Based on a survey of people across the UK, the study is a benchmark of how financially confident people are they will be able to fulfil their aspirations for life now and in the future.
The study, which aims to highlight the savings gap in the UK, found that just under three quarters (74%) of Scots under 65 said they have goals they want to achieve when aged 65 or over, such as travelling more often or for longer periods of time, taking up new hobbies or being a position to financially support their own children, grandchildren or stepchildren. Yet 47% believe a savings shortfall will prevent them from realising this.
Given the latest UK household savings ratio is also at 5.9%, only slightly up on the all-time low of 4.6%, this also demonstrates that lack of savings is an overall block. When it comes to considering life aged 65 or over, people are optimistic with nearly half (43%) expecting to live longer than the actual life expectancy.
Despite recognition of the importance of saving in achieving aspirations, people under the age of 65 are not actively saving for when they are 65 and over.

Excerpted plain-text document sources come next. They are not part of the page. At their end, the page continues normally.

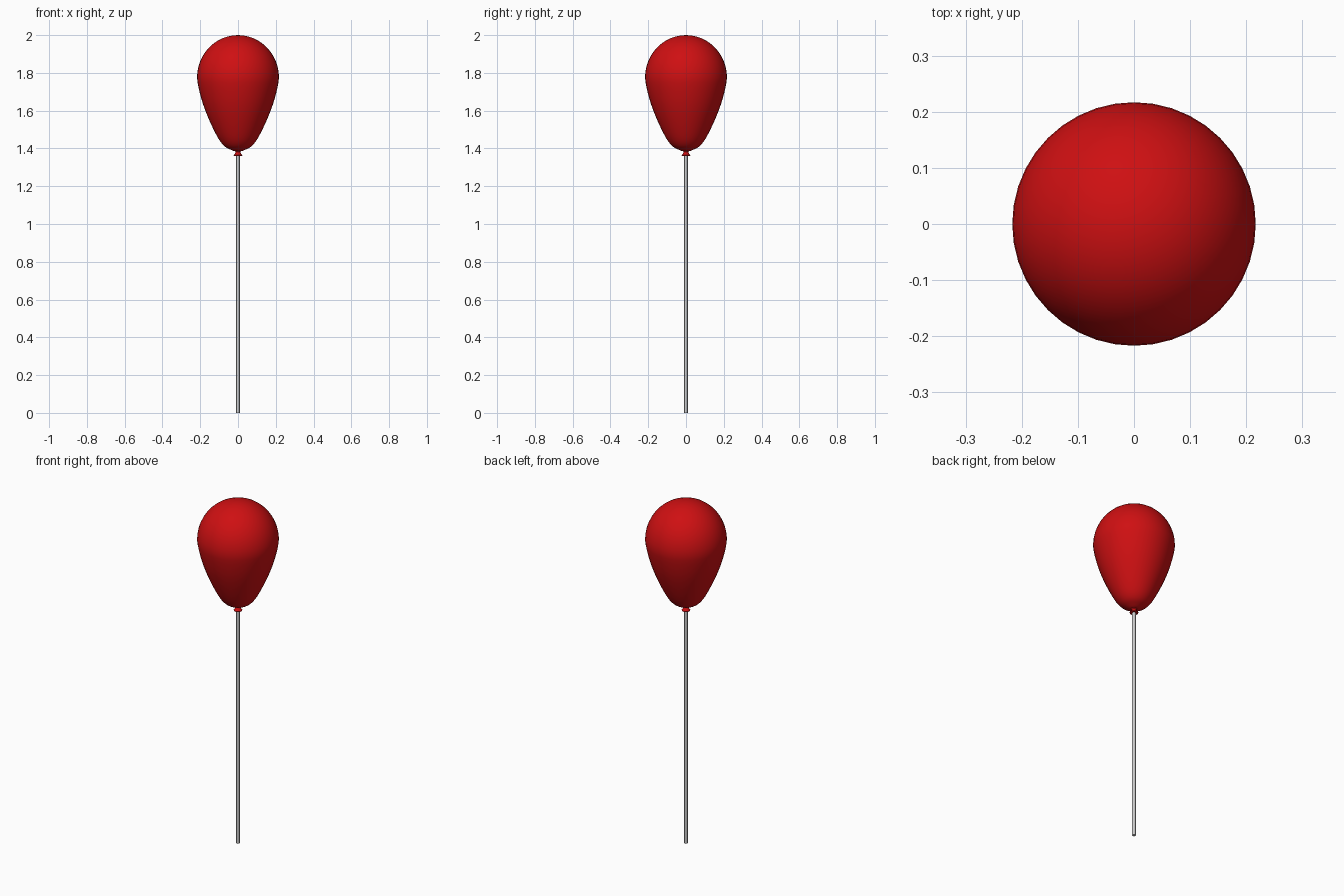
import bpy, bmesh
from math import sin, cos, pi, radians
from mathutils import Vector

if "Cube" in bpy.data.objects:
    bpy.data.objects.remove(bpy.data.objects["Cube"])

SIDES = 40

red = bpy.data.materials.new("red_rubber")
red.diffuse_color = (0.62, 0.005, 0.006, 1)
red.use_nodes = True
red.node_tree.nodes["Principled BSDF"].inputs["Base Color"].default_value = red.diffuse_color


def smooth_path(pts, steps=4):
    """Catmull-Rom through the inner points of a profile."""
    out = []
    for a, b, c, d in zip(pts, pts[1:], pts[2:], pts[3:]):
        a, b, c, d = map(Vector, (a, b, c, d))
        for i in range(steps):
            t = i / steps
            out.append(0.5 * (2 * b + (c - a) * t + (2 * a - 5 * b + 4 * c - d) * t**2
                              + (3 * b - a - 3 * c + d) * t**3))
    return out + [Vector(pts[-2])]


def lathe(name, profile, sides, mat=None, angle=40):
    """Spin an (r, z) profile around z."""
    bm = bmesh.new()
    verts = [bm.verts.new((r, 0, z)) for r, z in profile]
    edges = [bm.edges.new(p) for p in zip(verts, verts[1:])]
    bmesh.ops.spin(bm, geom=verts + edges, cent=(0, 0, 0), axis=(0, 0, 1),
                   angle=2 * pi, steps=sides, use_duplicate=False)
    bmesh.ops.remove_doubles(bm, verts=bm.verts, dist=1e-5)
    bmesh.ops.recalc_face_normals(bm, faces=bm.faces)
    mesh = bpy.data.meshes.new(name)
    bm.to_mesh(mesh)
    bm.free()
    ob = bpy.data.objects.new(name, mesh)
    bpy.context.collection.objects.link(ob)
    if mat:
        mesh.materials.append(mat)
    bpy.ops.object.select_all(action='DESELECT')
    ob.select_set(True)
    bpy.context.view_layer.objects.active = ob
    bpy.ops.object.shade_smooth_by_angle(angle=radians(angle))
    return ob


# Balloon: rounded bottom and tapering sides, then an elliptical dome
lower = smooth_path([(-0.03, 1.386), (0.012, 1.385), (0.04, 1.394), (0.075, 1.415),
                     (0.11, 1.463), (0.16, 1.568), (0.196, 1.67), (0.217, 1.775),
                     (0.207, 1.85)])
dome = [(0.217 * cos(i * pi / 24), 1.775 + 0.225 * sin(i * pi / 24)) for i in range(1, 12)]
lathe("balloon", [(0, 1.385)] + [tuple(p) for p in lower] + dome + [(0, 2)], SIDES, red)

# Tied knot with flared lip
lathe("knot", [(0, 1.39), (0.017, 1.389), (0.013, 1.38), (0.016, 1.371),
               (0.023, 1.364), (0.022, 1.36), (0, 1.362)], 24, red)

# String
lathe("string", [(0, 0), (0.0095, 0), (0.0095, 1.37), (0, 1.37)], 12)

Just under a third (31%) of those who are yet to retire do not have either a private or workplace pension. While 13% of all adults in Scotland have no savings or investments.
While over half (53%) of those pre-retirement hold private or workplace pensions, of those just one in five (20%) said they felt confident they knew how much they should be saving into their pension every month to comfortably afford the standard of living they expect from their retirement.
The study also found that on average, those with a workplace pension in Scotland save 6.95% of their salary into their pension – slightly less than the national average of 7.25%.
To secure enough money to live comfortably in retirement, a commonly cited rule of thumb is that total contributions from both employer and employee are approximately half your age as a percentage of salary. For example, a 20-year-old should be saving 10% of their income.
Anne Torry, Head of Zurich UK Life, commented: “It is positive that people are so optimistic about their long term future and have clear goals they want to achieve after the age of 65, from travelling the world to starting a new hobby or financially supporting loved ones. Yet, when it comes to realising goals, whether in the long or immediate term, money is a clear brake on ambition with a lack of savings fundamental to realising aspirations. Despite realising this, our research shows just half of non-retired people have pension provision. This simply will not be enough to support the aspirations that people have.
“More has to be done to inspire people to take action and start saving. Small steps such as reviewing everyday spending to realise a saving that can be used to increase monthly pension contributions will have a huge impact over the long term, as will taking full advantage of support within the workplace and contributions from employers. In a low interest rate environment, a professional adviser can also help to create a plan and make the most of savings. The earlier action is taken, the more likely it is that your savings will be sufficient to realise your aspirations today and in the future.”
To help consumers prepare for the future and achieve the lifestyle they want in retirement, Zurich has launched ‘Zurich FutureYou’, including tools to help people imagine, plan and manage their own financial well-being. Zurich FutureYou is designed to support people along their financial journey with interactive and methods of planning that are entirely personalised, to ensure engagement with savings matches individual aspirations.
For more information on Zurich FutureYou, visit: https://futureyou.zurich.co.uk/welcome